It is doubtful whether adding jewels in addition to the ones listed above is really useful in a watch.
It does not increase accuracy, since the only wheels which have an effect on the balance wheel, those in the going train
, are already jeweled. Marine chronometers
, the most accurate portable timepieces, often have only 7 jewels. Nor does jeweling additional wheel bearings increase the useful life of the movement; as mentioned above most of the other wheels do not get enough wear to need them.
However, by the early 20th century watch movements had been standardized to the point that there was little difference between their mechanisms, besides quality of workmanship. So watch manufacturers made the number of jewels, one of the few metrics differentiating quality watches, a major advertising point, listing it prominently on the watch's face. Consumers, with little else to go on, learned to equate more jewels with more quality in a watch. Although initially this was a good measure of quality, it gave manufacturers an incentive to increase the jewel count.

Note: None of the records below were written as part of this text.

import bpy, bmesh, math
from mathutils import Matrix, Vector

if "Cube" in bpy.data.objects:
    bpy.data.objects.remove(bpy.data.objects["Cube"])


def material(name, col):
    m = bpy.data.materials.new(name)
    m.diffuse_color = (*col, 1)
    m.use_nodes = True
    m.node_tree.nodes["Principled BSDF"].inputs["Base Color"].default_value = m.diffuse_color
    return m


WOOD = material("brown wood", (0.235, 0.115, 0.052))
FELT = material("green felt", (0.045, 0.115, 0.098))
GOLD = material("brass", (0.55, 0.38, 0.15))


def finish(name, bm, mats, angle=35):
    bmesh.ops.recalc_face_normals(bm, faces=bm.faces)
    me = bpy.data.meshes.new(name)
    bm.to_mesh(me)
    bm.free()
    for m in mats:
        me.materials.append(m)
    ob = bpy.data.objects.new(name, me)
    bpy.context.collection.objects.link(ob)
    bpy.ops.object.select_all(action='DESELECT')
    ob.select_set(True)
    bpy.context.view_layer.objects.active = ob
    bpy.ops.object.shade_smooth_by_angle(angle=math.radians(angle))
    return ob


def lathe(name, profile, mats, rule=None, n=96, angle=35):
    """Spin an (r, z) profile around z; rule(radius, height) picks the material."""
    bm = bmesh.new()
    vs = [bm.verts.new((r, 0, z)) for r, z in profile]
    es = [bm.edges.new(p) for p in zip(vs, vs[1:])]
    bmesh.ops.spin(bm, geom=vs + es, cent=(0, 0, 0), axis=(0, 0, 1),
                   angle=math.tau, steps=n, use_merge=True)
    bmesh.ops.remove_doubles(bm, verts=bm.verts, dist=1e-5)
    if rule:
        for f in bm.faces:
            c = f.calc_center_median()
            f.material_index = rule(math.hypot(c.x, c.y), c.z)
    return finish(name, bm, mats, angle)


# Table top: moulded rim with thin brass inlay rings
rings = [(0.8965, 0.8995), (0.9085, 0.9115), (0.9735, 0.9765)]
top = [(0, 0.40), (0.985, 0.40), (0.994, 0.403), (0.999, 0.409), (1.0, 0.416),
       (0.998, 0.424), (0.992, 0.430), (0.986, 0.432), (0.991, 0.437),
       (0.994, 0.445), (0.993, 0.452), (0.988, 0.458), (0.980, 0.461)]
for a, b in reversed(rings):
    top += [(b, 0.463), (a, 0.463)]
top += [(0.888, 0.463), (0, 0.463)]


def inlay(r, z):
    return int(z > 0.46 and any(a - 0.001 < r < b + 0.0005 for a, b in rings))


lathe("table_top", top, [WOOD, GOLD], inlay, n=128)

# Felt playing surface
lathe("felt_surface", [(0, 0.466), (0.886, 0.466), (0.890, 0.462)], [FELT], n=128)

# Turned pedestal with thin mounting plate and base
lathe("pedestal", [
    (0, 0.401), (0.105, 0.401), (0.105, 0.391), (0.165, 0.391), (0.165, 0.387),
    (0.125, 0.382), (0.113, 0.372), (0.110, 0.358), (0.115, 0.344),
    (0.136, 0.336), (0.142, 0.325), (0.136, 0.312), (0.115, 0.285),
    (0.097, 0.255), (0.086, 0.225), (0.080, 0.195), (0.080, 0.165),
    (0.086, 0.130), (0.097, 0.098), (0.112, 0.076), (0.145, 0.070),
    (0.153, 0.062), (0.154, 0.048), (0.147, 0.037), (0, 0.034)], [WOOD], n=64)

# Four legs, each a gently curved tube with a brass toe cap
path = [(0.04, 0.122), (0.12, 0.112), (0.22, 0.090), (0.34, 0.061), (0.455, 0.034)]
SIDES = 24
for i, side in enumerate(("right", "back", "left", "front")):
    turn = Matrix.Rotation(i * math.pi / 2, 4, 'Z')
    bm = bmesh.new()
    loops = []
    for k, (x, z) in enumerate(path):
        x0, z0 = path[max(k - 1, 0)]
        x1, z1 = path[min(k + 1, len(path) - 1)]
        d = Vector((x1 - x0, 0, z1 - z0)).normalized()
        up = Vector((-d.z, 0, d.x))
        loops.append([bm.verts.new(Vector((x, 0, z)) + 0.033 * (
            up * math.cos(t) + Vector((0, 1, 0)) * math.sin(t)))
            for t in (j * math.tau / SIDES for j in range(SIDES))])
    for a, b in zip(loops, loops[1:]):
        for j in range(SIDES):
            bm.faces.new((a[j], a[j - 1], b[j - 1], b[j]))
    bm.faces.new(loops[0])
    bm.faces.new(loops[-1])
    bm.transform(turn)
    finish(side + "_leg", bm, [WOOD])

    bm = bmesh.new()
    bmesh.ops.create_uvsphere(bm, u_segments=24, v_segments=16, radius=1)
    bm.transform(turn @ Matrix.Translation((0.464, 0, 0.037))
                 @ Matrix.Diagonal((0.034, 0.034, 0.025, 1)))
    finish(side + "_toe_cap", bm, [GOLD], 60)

Around the 1960s this 'jewel craze' reached ridiculous heights, and manufacturers made watches with 41, 53, 75, or even 100 jewels.
Most of these additional jewels were totally nonfunctional; they never contacted moving parts, and were included just to increase the jewel count. For example the Waltham 100 jewel watch consisted of an ordinary 17 jewel movement, with 83 tiny pieces of ruby mounted around the automatic winding rotor.

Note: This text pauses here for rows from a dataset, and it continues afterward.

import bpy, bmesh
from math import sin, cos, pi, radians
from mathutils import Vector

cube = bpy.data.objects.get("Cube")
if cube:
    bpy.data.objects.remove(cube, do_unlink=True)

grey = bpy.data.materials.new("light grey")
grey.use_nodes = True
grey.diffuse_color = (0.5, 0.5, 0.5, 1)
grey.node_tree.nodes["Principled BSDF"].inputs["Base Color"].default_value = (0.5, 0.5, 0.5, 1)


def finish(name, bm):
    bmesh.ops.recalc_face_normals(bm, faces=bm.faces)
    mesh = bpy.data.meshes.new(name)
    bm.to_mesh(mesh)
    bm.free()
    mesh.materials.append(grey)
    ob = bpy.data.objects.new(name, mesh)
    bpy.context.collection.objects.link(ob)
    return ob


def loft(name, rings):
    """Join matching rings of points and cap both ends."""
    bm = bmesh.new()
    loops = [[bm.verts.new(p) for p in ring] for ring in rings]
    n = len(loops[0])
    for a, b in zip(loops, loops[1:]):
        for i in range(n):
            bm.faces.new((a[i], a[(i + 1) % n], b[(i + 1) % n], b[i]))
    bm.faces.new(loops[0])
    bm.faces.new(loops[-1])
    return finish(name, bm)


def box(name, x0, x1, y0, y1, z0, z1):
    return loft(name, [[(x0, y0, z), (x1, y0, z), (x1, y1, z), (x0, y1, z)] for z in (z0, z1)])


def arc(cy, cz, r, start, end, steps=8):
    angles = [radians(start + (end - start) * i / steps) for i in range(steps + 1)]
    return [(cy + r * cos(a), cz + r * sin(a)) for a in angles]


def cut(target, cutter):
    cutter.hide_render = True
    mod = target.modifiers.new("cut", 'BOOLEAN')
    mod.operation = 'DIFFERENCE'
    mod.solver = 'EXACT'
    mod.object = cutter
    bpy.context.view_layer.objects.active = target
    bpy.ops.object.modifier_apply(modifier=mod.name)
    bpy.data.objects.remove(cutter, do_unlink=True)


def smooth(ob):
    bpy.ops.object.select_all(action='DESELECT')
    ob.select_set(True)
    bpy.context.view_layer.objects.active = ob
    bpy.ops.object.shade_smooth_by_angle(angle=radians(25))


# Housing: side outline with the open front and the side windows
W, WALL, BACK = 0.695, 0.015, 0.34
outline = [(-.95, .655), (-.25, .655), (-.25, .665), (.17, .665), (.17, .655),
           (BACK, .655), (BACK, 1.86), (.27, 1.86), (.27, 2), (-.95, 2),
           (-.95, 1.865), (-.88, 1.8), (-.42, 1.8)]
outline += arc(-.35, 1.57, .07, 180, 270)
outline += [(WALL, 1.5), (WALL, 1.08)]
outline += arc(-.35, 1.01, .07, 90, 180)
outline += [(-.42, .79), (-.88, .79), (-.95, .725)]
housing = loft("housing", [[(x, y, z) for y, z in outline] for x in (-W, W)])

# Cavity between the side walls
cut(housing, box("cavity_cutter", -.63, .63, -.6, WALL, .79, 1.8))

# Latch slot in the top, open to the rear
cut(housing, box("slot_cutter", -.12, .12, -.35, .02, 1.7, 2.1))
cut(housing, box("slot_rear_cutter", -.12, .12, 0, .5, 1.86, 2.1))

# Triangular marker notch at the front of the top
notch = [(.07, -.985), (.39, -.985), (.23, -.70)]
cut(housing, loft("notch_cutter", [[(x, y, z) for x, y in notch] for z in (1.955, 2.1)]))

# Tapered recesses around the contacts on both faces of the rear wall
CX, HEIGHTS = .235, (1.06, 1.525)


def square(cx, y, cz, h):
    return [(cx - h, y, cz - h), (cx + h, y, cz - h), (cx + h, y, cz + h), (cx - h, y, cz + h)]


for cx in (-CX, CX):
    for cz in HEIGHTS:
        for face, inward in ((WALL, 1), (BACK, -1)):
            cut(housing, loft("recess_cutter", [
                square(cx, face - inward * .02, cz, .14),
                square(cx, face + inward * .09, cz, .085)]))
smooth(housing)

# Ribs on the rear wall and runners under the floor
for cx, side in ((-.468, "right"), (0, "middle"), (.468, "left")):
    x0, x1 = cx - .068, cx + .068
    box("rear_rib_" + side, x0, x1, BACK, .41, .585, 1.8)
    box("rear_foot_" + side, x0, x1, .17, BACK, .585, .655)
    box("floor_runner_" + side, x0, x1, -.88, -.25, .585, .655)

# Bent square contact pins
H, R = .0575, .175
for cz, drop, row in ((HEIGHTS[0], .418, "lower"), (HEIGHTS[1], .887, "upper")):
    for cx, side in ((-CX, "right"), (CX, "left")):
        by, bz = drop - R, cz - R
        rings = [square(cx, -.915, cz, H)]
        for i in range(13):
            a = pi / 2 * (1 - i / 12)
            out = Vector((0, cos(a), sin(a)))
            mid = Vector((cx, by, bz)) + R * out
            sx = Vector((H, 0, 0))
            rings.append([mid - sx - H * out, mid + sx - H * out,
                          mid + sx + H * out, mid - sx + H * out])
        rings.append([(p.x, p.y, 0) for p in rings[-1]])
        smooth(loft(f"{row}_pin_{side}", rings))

In 1974, the International Organization for Standardization
(ISO) in collaboration with the Swiss watch industry standards organization NIHS: Normes de l'Industrie Horlogère Suisse
published a standard, ISO 1112, which prohibited manufacturers from including such nonfunctional jewels in the jewel counts in advertising and sales literature.
This put a stop to the use of totally nonfunctional jewels. However, some experts say manufacturers have continued to inflate the jewel count of their watches by 'upjeweling'; adding functional jeweled bearings to wheels that do not really need them, exploiting loopholes in ISO 1112.
Examples given include adding capstones to third and fourth wheel bearings, jeweling minute wheel bearings, and automatic winding ratchet pawls. Arguably none of these additions adds to the accuracy or longevity of the watch.